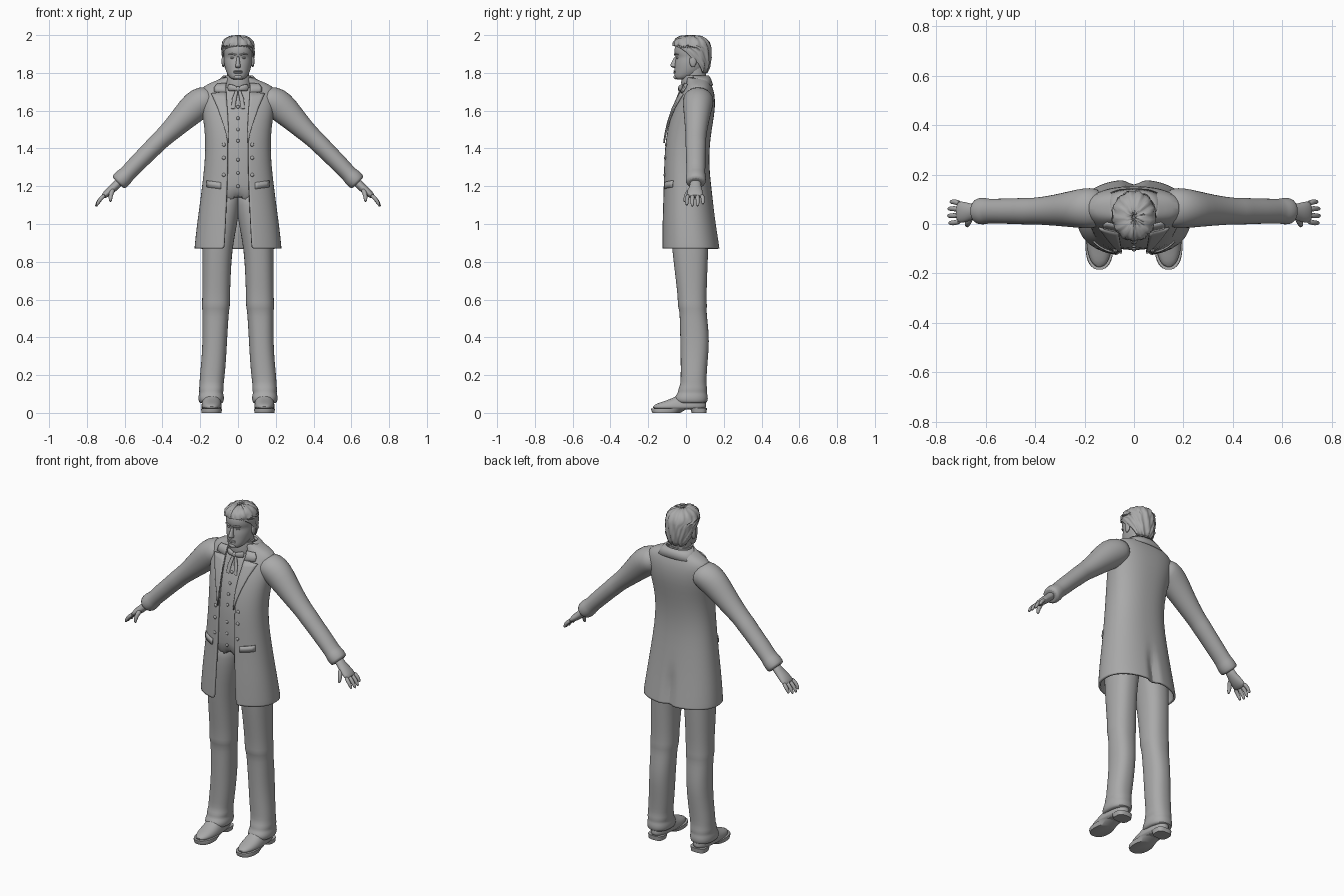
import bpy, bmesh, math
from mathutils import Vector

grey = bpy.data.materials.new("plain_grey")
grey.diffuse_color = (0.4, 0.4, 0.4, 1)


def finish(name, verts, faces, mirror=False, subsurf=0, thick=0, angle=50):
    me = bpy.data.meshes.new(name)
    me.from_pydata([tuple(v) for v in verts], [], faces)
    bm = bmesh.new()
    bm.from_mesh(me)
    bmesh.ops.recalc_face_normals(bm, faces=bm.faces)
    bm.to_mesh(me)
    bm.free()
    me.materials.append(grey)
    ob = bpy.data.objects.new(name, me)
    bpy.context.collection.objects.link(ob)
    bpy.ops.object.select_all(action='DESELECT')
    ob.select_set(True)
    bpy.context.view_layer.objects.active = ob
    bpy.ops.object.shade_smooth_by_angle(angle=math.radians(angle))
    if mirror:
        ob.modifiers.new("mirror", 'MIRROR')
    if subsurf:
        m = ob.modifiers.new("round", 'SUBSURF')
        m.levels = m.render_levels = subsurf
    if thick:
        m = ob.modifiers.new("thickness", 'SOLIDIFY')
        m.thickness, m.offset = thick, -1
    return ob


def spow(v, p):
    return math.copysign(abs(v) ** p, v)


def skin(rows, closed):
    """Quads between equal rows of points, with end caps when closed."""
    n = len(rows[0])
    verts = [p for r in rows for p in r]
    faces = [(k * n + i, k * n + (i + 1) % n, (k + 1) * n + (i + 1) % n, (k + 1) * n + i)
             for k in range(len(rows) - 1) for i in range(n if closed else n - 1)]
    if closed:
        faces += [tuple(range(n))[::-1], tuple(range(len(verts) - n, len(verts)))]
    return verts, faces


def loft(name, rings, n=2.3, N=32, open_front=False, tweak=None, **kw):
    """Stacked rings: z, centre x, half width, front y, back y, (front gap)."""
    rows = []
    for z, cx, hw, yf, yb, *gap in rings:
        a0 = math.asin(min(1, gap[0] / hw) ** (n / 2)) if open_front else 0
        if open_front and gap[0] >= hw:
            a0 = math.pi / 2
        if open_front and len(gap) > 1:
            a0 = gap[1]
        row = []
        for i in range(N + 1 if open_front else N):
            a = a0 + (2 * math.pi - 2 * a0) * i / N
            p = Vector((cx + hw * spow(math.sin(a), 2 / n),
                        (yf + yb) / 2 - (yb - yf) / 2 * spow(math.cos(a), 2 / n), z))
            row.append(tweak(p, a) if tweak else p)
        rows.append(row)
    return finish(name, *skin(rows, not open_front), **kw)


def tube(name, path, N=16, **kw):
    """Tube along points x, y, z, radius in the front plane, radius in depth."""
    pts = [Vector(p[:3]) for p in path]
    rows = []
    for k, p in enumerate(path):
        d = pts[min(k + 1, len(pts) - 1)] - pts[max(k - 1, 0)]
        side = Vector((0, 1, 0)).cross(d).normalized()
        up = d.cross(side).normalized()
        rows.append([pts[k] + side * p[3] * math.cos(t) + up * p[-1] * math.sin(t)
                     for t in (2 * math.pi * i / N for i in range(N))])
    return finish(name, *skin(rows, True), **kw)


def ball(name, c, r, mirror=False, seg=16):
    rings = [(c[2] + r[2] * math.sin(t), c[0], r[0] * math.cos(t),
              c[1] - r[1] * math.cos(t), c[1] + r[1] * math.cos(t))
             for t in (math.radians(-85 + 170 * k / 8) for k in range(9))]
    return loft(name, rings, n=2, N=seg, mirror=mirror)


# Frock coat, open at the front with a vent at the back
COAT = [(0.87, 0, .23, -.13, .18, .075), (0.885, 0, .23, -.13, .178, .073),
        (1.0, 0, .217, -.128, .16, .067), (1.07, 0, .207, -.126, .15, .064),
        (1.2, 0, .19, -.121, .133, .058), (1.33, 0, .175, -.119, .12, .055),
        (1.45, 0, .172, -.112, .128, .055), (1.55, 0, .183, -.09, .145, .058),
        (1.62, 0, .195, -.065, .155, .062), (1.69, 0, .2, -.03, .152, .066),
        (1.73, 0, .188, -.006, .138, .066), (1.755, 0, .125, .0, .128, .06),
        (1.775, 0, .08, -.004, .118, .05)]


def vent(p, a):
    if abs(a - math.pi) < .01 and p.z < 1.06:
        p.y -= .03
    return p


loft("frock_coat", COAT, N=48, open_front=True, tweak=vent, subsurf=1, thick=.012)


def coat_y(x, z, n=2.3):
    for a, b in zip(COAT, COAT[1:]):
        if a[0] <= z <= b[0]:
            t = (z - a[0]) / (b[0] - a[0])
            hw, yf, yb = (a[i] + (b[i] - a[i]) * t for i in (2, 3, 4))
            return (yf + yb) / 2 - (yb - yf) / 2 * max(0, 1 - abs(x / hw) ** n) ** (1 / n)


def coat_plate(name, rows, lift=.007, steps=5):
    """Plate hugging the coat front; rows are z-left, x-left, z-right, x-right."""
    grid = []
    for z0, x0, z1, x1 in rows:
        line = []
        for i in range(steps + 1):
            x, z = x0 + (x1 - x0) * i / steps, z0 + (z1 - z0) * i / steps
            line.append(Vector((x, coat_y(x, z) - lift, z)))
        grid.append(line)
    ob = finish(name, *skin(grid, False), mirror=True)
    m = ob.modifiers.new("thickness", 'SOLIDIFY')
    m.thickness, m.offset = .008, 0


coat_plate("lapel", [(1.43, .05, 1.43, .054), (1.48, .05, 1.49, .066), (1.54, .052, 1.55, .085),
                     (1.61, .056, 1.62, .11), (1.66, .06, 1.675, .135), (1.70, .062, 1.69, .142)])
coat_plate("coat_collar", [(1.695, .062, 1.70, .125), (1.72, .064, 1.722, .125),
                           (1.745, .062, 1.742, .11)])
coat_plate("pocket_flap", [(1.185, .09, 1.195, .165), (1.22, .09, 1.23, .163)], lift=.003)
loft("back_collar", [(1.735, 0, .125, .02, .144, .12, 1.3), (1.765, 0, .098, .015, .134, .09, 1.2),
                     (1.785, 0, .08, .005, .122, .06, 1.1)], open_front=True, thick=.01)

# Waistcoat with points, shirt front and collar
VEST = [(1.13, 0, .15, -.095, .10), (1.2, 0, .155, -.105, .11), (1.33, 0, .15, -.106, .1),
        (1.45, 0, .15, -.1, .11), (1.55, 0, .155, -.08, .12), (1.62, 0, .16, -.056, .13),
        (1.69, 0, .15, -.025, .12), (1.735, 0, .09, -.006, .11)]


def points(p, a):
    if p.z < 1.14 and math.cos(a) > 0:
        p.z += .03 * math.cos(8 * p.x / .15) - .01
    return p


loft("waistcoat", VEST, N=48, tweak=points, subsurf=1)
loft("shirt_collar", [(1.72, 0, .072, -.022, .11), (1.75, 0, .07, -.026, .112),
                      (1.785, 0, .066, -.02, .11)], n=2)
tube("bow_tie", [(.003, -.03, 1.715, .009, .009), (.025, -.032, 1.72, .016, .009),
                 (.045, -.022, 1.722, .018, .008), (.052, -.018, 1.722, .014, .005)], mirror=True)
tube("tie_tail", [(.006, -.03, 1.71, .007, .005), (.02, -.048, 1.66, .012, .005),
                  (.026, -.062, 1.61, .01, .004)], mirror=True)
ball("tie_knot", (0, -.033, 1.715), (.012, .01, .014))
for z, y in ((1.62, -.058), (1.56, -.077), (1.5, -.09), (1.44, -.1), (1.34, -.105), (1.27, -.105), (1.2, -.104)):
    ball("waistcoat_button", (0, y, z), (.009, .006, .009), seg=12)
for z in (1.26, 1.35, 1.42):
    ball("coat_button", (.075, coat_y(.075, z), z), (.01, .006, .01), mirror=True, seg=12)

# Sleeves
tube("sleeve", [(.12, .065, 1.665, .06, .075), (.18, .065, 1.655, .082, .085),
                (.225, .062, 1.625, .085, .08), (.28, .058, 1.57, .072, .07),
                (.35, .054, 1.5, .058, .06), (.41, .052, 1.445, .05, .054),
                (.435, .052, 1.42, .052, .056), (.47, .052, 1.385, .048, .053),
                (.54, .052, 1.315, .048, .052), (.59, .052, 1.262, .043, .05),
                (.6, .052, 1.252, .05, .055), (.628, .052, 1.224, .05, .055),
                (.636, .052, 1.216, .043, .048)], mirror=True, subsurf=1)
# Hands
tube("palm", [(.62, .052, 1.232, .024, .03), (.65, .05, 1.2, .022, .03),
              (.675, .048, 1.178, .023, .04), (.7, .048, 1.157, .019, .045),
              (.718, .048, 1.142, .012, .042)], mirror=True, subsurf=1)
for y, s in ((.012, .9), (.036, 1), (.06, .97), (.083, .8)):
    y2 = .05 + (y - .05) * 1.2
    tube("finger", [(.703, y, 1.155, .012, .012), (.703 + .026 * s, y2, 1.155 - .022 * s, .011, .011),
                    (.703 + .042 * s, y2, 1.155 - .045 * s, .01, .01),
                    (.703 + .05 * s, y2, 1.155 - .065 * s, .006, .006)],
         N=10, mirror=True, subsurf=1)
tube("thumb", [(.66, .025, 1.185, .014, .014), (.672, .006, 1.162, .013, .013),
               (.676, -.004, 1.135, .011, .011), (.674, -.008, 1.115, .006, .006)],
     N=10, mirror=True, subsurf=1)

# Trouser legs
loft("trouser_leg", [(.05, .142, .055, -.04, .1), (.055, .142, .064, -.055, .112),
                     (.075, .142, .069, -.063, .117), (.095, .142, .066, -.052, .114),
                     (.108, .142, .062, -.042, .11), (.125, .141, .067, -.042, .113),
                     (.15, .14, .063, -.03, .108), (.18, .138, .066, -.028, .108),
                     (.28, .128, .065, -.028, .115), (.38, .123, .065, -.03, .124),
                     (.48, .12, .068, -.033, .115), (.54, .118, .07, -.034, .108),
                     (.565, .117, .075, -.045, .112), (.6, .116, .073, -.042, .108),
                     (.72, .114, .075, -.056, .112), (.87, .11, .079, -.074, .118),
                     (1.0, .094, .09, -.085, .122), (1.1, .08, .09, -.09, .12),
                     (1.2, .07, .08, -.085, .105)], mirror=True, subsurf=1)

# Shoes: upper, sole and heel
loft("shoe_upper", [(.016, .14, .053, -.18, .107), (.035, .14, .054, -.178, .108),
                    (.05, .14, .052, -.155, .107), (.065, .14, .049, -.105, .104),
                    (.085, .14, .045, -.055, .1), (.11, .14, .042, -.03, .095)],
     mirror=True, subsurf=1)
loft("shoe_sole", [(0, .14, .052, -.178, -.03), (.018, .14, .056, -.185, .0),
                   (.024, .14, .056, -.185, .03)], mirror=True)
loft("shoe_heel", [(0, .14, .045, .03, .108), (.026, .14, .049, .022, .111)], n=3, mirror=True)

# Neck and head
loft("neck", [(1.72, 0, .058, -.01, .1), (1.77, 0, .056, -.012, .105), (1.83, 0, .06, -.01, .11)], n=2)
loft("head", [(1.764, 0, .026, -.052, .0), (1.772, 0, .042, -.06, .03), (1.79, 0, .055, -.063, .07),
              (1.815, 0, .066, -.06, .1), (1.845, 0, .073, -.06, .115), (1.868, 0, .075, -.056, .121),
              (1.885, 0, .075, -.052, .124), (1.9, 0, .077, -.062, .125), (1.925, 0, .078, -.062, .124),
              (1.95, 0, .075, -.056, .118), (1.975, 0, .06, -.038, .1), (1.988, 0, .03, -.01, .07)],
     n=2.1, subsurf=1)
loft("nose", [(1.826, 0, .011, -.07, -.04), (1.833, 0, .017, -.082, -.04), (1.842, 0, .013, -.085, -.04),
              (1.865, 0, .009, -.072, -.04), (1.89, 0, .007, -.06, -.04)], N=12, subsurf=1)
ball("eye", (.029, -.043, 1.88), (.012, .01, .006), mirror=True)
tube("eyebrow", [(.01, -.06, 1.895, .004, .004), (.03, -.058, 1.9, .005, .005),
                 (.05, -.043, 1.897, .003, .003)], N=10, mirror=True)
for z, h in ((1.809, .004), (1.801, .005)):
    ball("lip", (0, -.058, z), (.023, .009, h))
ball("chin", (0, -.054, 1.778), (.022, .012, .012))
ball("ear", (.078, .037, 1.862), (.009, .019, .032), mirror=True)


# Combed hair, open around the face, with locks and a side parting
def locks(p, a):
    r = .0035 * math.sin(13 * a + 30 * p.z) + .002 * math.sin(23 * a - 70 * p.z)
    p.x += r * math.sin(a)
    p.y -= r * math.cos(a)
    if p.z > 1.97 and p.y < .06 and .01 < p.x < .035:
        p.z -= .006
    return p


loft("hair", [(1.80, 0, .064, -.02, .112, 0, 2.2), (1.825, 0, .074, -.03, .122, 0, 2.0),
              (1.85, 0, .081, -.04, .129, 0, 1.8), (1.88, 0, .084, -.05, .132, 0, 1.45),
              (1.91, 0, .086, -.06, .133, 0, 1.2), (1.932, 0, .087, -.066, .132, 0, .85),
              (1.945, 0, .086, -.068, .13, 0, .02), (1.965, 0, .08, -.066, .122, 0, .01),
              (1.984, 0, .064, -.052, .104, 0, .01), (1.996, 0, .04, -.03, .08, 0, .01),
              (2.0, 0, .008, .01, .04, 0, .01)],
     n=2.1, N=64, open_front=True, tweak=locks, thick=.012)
□ □ □ □ □ □ □
_Work required_
Give back exactly the lines above, from the line containing "N=48, tweak=points, subsurf=1)" through the line containing "1.722, .014, .005)], mirror=True)", with both end lines and nothing more.

_The answer_
loft("waistcoat", VEST, N=48, tweak=points, subsurf=1)
loft("shirt_collar", [(1.72, 0, .072, -.022, .11), (1.75, 0, .07, -.026, .112),
                      (1.785, 0, .066, -.02, .11)], n=2)
tube("bow_tie", [(.003, -.03, 1.715, .009, .009), (.025, -.032, 1.72, .016, .009),
                 (.045, -.022, 1.722, .018, .008), (.052, -.018, 1.722, .014, .005)], mirror=True)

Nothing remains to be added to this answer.